This resource corresponds to the
infrastructureRef section of Cluster API’s
MetalMachine is Sidero’s view of a machine.
Allows for reference of a single server or a server class from which a physical server will be picked to bootstrap.
MetalMachineTemplate is similar to a
MetalMachine above, but serves as a template that is reused for resources like
TalosControlPlanes that allocate multiple
Machines at once.
ServerBindings represent a one-to-one mapping between a Server resource and a
ServerBinding is used internally to keep track of servers that are allocated to a Kubernetes cluster and used to make decisions on cleaning and returning servers to a
ServerClass upon deallocation.
Metal Controller Manager
These define a desired deployment environment for Talos, including things like which kernel to use, kernel args to pass, and the initrd to use.
Sidero allows you to define a default environment, as well as other environments that may be specific to a subset of nodes.
Users can override the environment at the
Server level, if you have requirements for different kernels or kernel parameters.
See the Environments section of our Configuration docs for examples and more detail.
These represent physical machines as resources in the management plane.
Servers are created when the physical machine PXE boots and completes a “discovery” process in which it registers with the management plane and provides SMBIOS information such as the CPU manufacturer and version, and memory information.
See the Servers section of our Configuration docs for examples and more detail.
ServerClasses are a grouping of the
Servers mentioned above, grouped to create classes of servers based on Memory, CPU or other attributes.
These can be used to compose a bank of
Servers that are eligible for provisioning.
See the ServerClasses section of our Configuration docs for examples and more detail.
Sidero Controller Manager
While the controller does not present unique CRDs within Kubernetes, it’s important to understand the metadata resources that are returned to physical servers during the boot process.
The Sidero controller manager server may be familiar to you if you have used cloud environments previously.
Using Talos machine configurations created by the Talos Cluster API bootstrap provider, along with patches specified by editing
ServerClass resources or
TalosControlPlane resources, metadata is returned to servers who query the controller manager at boot time.
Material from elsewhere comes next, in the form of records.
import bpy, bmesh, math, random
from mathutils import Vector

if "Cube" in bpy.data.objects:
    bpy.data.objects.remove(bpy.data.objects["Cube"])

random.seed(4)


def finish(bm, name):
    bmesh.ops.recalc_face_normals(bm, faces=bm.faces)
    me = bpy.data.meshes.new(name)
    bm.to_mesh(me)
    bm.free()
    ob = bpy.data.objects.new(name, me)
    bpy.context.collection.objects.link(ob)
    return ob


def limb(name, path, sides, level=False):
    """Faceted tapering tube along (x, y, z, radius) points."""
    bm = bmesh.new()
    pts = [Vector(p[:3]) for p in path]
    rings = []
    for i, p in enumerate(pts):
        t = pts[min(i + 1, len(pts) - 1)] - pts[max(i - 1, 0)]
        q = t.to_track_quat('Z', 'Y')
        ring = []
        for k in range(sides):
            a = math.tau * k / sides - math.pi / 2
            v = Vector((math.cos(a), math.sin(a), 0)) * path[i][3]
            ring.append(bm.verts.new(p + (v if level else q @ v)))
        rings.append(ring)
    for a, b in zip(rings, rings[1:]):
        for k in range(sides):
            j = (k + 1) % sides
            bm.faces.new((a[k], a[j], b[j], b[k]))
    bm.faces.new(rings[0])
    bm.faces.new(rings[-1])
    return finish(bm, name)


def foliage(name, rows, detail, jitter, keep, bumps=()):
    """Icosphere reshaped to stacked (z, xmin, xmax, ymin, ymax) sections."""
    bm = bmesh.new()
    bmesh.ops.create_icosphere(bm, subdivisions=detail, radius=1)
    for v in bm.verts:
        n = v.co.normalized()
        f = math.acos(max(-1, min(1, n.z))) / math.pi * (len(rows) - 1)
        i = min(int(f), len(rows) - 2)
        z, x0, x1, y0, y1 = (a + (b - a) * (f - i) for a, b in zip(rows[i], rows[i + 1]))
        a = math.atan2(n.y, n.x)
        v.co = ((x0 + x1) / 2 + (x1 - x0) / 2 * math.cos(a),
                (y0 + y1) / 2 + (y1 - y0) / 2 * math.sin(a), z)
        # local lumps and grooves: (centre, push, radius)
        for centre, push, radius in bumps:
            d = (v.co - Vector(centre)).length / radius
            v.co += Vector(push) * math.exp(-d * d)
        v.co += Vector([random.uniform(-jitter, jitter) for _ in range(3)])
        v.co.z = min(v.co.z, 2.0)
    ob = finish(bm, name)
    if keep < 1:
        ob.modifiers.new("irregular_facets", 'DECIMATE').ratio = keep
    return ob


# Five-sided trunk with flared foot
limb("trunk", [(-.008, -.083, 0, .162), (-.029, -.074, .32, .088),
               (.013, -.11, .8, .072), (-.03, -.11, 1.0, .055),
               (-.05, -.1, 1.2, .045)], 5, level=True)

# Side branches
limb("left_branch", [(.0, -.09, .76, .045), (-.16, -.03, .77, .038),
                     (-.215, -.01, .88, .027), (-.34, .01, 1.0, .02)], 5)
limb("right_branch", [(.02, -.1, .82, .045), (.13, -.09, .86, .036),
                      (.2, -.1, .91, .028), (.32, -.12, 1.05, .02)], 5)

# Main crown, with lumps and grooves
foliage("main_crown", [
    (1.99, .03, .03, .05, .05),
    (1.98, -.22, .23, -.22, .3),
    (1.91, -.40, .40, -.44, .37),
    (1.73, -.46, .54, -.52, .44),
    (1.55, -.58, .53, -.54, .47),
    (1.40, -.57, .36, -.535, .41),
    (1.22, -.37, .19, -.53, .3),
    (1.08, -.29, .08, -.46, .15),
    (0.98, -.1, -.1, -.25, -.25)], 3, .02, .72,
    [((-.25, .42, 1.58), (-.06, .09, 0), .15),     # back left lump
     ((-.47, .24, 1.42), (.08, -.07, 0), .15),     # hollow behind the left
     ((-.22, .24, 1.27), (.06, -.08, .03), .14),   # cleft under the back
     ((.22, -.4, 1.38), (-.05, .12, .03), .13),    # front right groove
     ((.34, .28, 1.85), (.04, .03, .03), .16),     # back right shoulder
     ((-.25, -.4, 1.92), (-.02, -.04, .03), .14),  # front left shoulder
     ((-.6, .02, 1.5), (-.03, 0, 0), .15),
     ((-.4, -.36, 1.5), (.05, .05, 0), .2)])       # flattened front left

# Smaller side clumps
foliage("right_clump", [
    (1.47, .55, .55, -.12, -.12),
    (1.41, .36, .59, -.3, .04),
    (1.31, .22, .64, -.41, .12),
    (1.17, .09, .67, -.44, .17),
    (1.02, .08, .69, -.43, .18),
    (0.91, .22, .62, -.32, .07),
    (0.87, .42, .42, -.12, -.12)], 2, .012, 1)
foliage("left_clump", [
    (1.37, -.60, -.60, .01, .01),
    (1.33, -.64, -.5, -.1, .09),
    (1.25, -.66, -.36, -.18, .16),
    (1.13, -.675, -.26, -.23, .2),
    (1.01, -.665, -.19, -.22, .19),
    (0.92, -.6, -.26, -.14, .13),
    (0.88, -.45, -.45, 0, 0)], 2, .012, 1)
See the Metadata section of our Configuration docs for examples and more detail.
5 - System Requirements
Most of the time, Sidero does very little, so it needs very few resources. However, since it is in charge of any number of workload clusters, it should be built with redundancy. It is also common, if the cluster is single-purpose, to combine the controlplane and worker node roles. Virtual machines are also perfectly well-suited for this role.
Minimum suggested dimensions:
- Node count: 3
- Node RAM: 4GB
- Node CPU: ARM64 or x86-64 class
- Node storage: 32GB storage on system disk